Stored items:

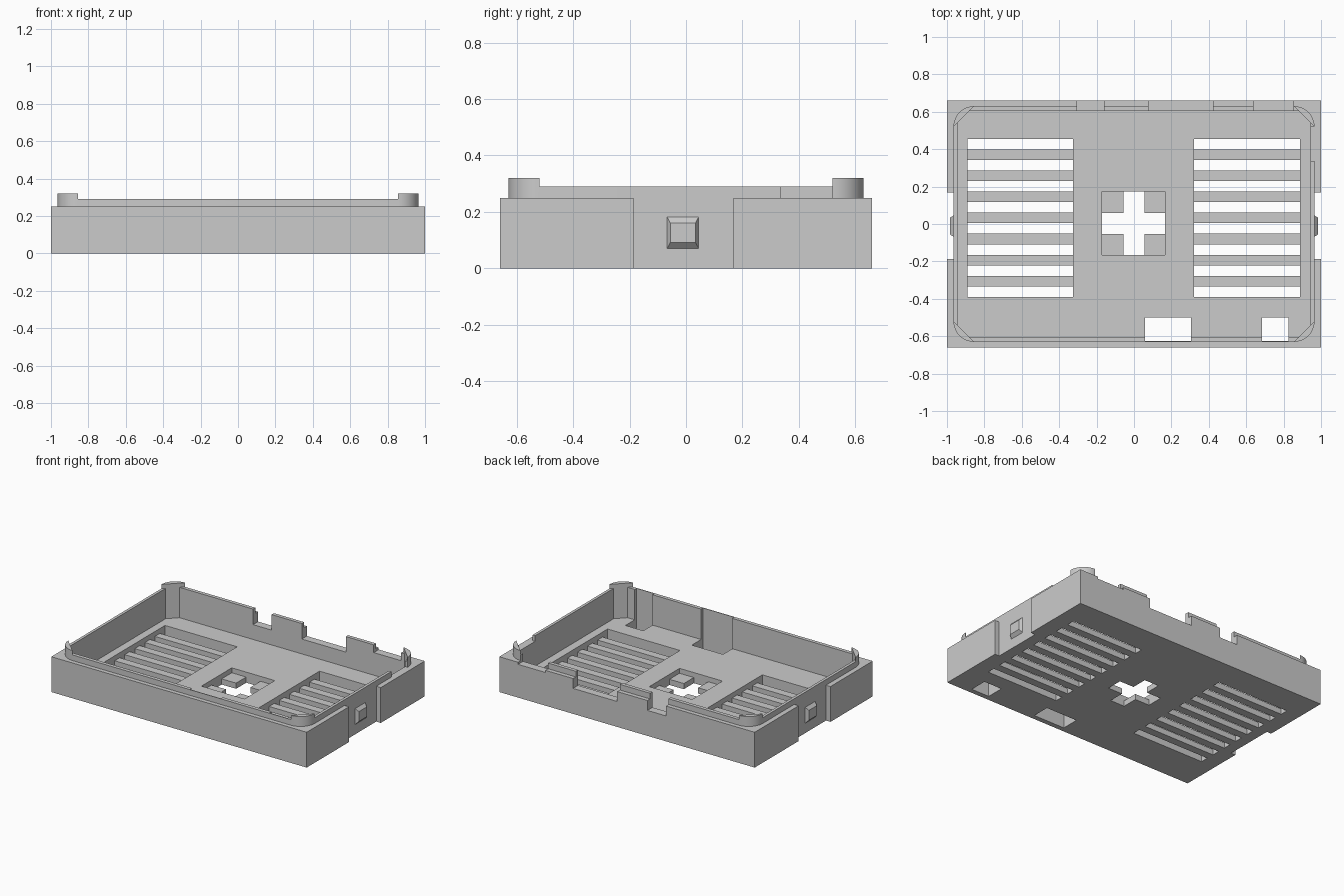
import bpy, bmesh
from math import sin, cos, pi

if "Cube" in bpy.data.objects:
    bpy.data.objects.remove(bpy.data.objects["Cube"], do_unlink=True)

grey = bpy.data.materials.new("plain grey")
grey.use_nodes = True
COLOUR = (0.6, 0.6, 0.6, 1)
grey.diffuse_color = COLOUR
grey.node_tree.nodes["Principled BSDF"].inputs["Base Color"].default_value = COLOUR


def prism(name, points, z0, z1):
    """Extrude a flat outline from z0 to z1."""
    bm = bmesh.new()
    base = bm.faces.new([bm.verts.new((x, y, z0)) for x, y in points])
    top = bmesh.ops.extrude_face_region(bm, geom=[base])["geom"]
    verts = [v for v in top if isinstance(v, bmesh.types.BMVert)]
    bmesh.ops.translate(bm, verts=verts, vec=(0, 0, z1 - z0))
    bmesh.ops.recalc_face_normals(bm, faces=bm.faces)
    mesh = bpy.data.meshes.new(name)
    bm.to_mesh(mesh)
    bm.free()
    mesh.materials.append(grey)
    obj = bpy.data.objects.new(name, mesh)
    bpy.context.collection.objects.link(obj)
    return obj


def block(name, x0, x1, y0, y1, z0, z1):
    return prism(name, [(x0, y0), (x1, y0), (x1, y1), (x0, y1)], z0, z1)


def chamfered(hx, hy, total):
    """Rectangle whose corners are cut where |x| + |y| = total."""
    quarter = [(hx, total - hx), (total - hy, hy)]
    right = [(x, -y) for x, y in reversed(quarter)] + quarter
    return right + [(-x, y) for x, y in reversed(right)]


def rounded(hx, hy, r, steps=12):
    points = []
    for k, (sx, sy) in enumerate([(1, 1), (-1, 1), (-1, -1), (1, -1)]):
        for i in range(steps + 1):
            a = (k + i / steps) * pi / 2
            points.append((sx * (hx - r) + r * cos(a), sy * (hy - r) + r * sin(a)))
    return points


def combine(target, tool, operation="DIFFERENCE"):
    mod = target.modifiers.new("cut", "BOOLEAN")
    mod.operation = operation
    mod.solver = "EXACT"
    mod.object = tool
    bpy.context.view_layer.objects.active = target
    bpy.ops.object.modifier_apply(modifier=mod.name)
    bpy.data.objects.remove(tool, do_unlink=True)


def cut(*limits):
    combine(shell, block("cutter", *limits))


# Tray body with a raised inner rim
CORNER = 1.485
shell = block("case_shell", -1, 1, -0.66, 0.66, 0, 0.25)
combine(shell, prism("rim", rounded(0.965, 0.63, 0.11), 0.1, 0.32), "UNION")
# Lower the rim except for the corner posts, then hollow the tray
combine(shell, prism("cutter", chamfered(1.1, 0.8, CORNER), 0.29, 0.5))
combine(shell, prism("cutter", chamfered(0.945, 0.604, CORNER), 0.075, 0.6))

# Recess in the middle of each short side
for x0, x1 in ((0.965, 1.2), (-1.2, -0.965)):
    cut(x0, x1, -0.187, 0.168, -0.2, 0.6)

# Connector openings in the rear wall, and the rim gap on the left side
for x0, x1, z in ((-0.305, -0.16, 0.18), (0.077, 0.422, 0.18), (0.64, 0.853, 0.235)):
    cut(x0, x1, 0.58, 0.8, z, 0.6)
cut(0.9, 1.1, 0.337, 0.52, 0.25, 0.6)

# Openings through the floor at the front
for x0, x1 in ((0.06, 0.305), (0.685, 0.825)):
    cut(x0, x1, -0.625, -0.5, -0.2, 0.6)

# Vent pockets with thin slats
PITCH = 0.845 / 15
for x0, x1 in ((-0.89, -0.325), (0.32, 0.887)):
    cut(x0, x1, -0.39, 0.455, 0.04, 0.15)
    for i in range(8):
        y = -0.39 + 2 * i * PITCH
        cut(x0, x1, y, y + PITCH, -0.1, 0.15)

# Central cross opening in a square pocket
cut(-0.17, 0.167, -0.166, 0.173, 0.04, 0.15)
cut(-0.057, 0.055, -0.166, 0.173, -0.1, 0.15)
cut(-0.17, 0.167, -0.054, 0.06, -0.1, 0.15)

# Tapered snap catches in the side recesses
for side, label in ((1, "left"), (-1, "right")):
    catch = block(label + "_catch", side * 0.955, side * 0.985, -0.067, 0.045, 0.07, 0.182)
    for v in catch.data.vertices:
        if abs(v.co.x) > 0.97:
            v.co.y = -0.011 + (v.co.y + 0.011) * 0.8
            v.co.z = 0.126 + (v.co.z - 0.126) * 0.62
        else:
            v.co.x = side * 0.965

# Smooth only the rounded corner posts
bpy.ops.object.select_all(action="DESELECT")
shell.select_set(True)
bpy.context.view_layer.objects.active = shell
bpy.ops.object.shade_smooth_by_angle(angle=pi / 6)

PROBLEM STATEMENT: For this exercise, copy each line of the data above exactly, from the first through the line containing "return points", and drop the pictures.

WRITTEN REPLY:
import bpy, bmesh
from math import sin, cos, pi

if "Cube" in bpy.data.objects:
    bpy.data.objects.remove(bpy.data.objects["Cube"], do_unlink=True)

grey = bpy.data.materials.new("plain grey")
grey.use_nodes = True
COLOUR = (0.6, 0.6, 0.6, 1)
grey.diffuse_color = COLOUR
grey.node_tree.nodes["Principled BSDF"].inputs["Base Color"].default_value = COLOUR


def prism(name, points, z0, z1):
    """Extrude a flat outline from z0 to z1."""
    bm = bmesh.new()
    base = bm.faces.new([bm.verts.new((x, y, z0)) for x, y in points])
    top = bmesh.ops.extrude_face_region(bm, geom=[base])["geom"]
    verts = [v for v in top if isinstance(v, bmesh.types.BMVert)]
    bmesh.ops.translate(bm, verts=verts, vec=(0, 0, z1 - z0))
    bmesh.ops.recalc_face_normals(bm, faces=bm.faces)
    mesh = bpy.data.meshes.new(name)
    bm.to_mesh(mesh)
    bm.free()
    mesh.materials.append(grey)
    obj = bpy.data.objects.new(name, mesh)
    bpy.context.collection.objects.link(obj)
    return obj


def block(name, x0, x1, y0, y1, z0, z1):
    return prism(name, [(x0, y0), (x1, y0), (x1, y1), (x0, y1)], z0, z1)


def chamfered(hx, hy, total):
    """Rectangle whose corners are cut where |x| + |y| = total."""
    quarter = [(hx, total - hx), (total - hy, hy)]
    right = [(x, -y) for x, y in reversed(quarter)] + quarter
    return right + [(-x, y) for x, y in reversed(right)]


def rounded(hx, hy, r, steps=12):
    points = []
    for k, (sx, sy) in enumerate([(1, 1), (-1, 1), (-1, -1), (1, -1)]):
        for i in range(steps + 1):
            a = (k + i / steps) * pi / 2
            points.append((sx * (hx - r) + r * cos(a), sy * (hy - r) + r * sin(a)))
    return points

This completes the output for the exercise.